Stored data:
========================================

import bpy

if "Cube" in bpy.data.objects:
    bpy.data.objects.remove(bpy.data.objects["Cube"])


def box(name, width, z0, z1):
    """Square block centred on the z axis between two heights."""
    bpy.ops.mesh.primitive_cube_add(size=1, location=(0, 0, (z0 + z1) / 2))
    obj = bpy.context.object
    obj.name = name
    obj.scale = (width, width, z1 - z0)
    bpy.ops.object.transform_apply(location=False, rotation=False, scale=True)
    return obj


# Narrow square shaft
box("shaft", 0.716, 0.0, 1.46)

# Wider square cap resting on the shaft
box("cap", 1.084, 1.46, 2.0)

========================================

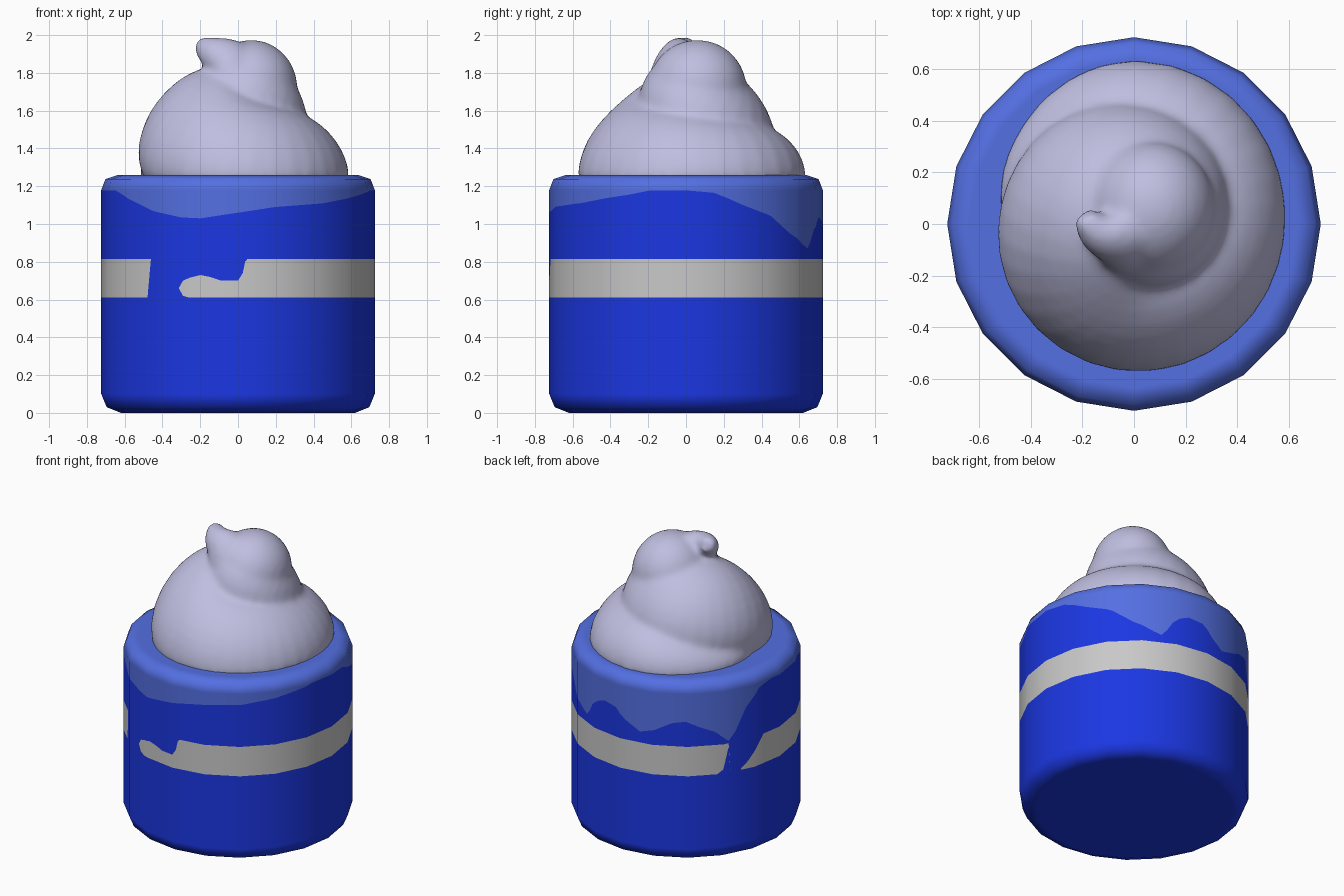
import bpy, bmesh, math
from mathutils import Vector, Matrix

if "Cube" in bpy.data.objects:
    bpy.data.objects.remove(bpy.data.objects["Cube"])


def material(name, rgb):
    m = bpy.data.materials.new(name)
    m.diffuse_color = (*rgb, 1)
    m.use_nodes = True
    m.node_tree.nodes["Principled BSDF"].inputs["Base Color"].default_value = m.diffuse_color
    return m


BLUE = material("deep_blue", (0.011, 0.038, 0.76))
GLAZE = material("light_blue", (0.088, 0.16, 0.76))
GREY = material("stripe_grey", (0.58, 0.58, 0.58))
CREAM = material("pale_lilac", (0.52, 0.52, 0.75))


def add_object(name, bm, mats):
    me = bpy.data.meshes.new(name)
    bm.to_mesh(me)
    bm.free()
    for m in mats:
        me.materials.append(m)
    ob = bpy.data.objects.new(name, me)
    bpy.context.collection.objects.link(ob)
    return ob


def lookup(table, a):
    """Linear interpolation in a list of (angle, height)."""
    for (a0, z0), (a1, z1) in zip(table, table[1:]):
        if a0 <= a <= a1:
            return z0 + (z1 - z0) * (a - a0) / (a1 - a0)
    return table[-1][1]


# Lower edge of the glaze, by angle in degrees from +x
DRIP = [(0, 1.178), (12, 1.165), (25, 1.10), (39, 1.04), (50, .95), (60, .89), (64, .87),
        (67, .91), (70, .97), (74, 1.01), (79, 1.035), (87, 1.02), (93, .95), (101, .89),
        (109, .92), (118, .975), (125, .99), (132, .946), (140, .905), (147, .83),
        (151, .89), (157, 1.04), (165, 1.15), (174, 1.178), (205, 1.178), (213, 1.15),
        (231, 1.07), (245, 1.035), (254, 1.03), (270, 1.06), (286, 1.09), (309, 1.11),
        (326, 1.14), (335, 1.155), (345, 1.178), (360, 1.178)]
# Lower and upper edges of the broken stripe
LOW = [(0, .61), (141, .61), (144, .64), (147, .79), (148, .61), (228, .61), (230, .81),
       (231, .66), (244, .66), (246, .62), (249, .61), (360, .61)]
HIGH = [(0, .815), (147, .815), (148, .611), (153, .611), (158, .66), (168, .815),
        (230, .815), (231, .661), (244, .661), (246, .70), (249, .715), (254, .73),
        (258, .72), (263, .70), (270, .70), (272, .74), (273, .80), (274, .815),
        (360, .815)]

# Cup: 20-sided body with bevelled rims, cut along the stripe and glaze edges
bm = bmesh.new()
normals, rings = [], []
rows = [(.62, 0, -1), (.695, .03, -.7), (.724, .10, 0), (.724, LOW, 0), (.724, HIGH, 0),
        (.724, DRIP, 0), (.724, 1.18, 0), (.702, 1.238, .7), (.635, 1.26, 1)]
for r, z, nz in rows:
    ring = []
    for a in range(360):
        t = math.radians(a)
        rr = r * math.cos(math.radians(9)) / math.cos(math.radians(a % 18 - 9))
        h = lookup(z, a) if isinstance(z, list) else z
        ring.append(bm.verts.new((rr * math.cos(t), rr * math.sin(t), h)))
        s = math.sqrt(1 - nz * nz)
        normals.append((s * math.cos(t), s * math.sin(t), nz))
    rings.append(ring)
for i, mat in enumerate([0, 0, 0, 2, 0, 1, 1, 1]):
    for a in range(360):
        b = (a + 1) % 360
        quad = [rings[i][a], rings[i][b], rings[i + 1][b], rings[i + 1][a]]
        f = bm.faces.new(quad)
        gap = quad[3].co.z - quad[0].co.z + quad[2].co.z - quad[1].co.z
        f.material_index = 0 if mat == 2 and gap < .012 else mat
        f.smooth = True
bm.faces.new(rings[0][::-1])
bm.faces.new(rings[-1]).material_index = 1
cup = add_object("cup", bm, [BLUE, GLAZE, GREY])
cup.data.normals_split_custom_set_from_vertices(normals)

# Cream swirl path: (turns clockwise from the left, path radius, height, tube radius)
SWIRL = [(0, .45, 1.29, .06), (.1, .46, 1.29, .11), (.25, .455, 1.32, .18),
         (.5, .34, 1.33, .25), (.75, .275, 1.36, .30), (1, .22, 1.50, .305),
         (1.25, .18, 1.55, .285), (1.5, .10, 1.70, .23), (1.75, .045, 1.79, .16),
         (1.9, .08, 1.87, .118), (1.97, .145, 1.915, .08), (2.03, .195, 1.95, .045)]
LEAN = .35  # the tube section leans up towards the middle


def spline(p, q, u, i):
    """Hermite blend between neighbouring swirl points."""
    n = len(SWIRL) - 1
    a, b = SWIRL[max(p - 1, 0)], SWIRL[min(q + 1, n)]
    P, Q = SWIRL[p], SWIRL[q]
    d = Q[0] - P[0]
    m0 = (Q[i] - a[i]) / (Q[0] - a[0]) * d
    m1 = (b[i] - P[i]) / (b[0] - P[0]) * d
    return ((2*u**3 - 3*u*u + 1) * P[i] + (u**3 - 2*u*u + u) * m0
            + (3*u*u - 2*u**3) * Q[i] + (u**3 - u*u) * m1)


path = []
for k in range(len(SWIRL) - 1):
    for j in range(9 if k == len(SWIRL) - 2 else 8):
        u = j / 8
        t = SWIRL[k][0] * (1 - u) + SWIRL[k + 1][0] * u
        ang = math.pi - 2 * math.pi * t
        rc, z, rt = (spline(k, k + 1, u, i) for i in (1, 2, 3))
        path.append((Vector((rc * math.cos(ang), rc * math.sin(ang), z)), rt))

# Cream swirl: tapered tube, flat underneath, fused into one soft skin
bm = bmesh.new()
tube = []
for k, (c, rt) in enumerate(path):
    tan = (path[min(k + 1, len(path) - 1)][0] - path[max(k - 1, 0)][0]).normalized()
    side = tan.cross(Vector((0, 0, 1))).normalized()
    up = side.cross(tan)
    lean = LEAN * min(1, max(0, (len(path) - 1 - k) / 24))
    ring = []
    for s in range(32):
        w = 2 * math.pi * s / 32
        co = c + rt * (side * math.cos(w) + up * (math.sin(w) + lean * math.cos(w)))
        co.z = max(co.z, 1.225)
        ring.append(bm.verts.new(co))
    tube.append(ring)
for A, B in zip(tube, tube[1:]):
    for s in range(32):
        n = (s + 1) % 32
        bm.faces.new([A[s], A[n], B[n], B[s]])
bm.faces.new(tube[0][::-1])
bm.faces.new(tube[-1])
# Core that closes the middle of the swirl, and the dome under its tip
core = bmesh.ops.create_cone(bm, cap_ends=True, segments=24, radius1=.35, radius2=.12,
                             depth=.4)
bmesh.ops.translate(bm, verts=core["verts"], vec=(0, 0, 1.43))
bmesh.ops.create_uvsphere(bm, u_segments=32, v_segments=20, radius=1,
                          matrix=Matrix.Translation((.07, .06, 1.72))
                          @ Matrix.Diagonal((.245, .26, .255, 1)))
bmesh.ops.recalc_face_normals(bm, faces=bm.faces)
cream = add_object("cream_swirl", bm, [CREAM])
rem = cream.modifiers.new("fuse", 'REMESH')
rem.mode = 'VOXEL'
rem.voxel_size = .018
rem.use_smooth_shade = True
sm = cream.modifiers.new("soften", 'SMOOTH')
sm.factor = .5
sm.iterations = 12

========================================

Whenever the string "return" shows up in a line of the entries, copy that line.

    return obj
    return m
    return ob
            return z0 + (z1 - z0) * (a - a0) / (a1 - a0)
    return table[-1][1]
    return ((2*u**3 - 3*u*u + 1) * P[i] + (u**3 - 2*u*u + u) * m0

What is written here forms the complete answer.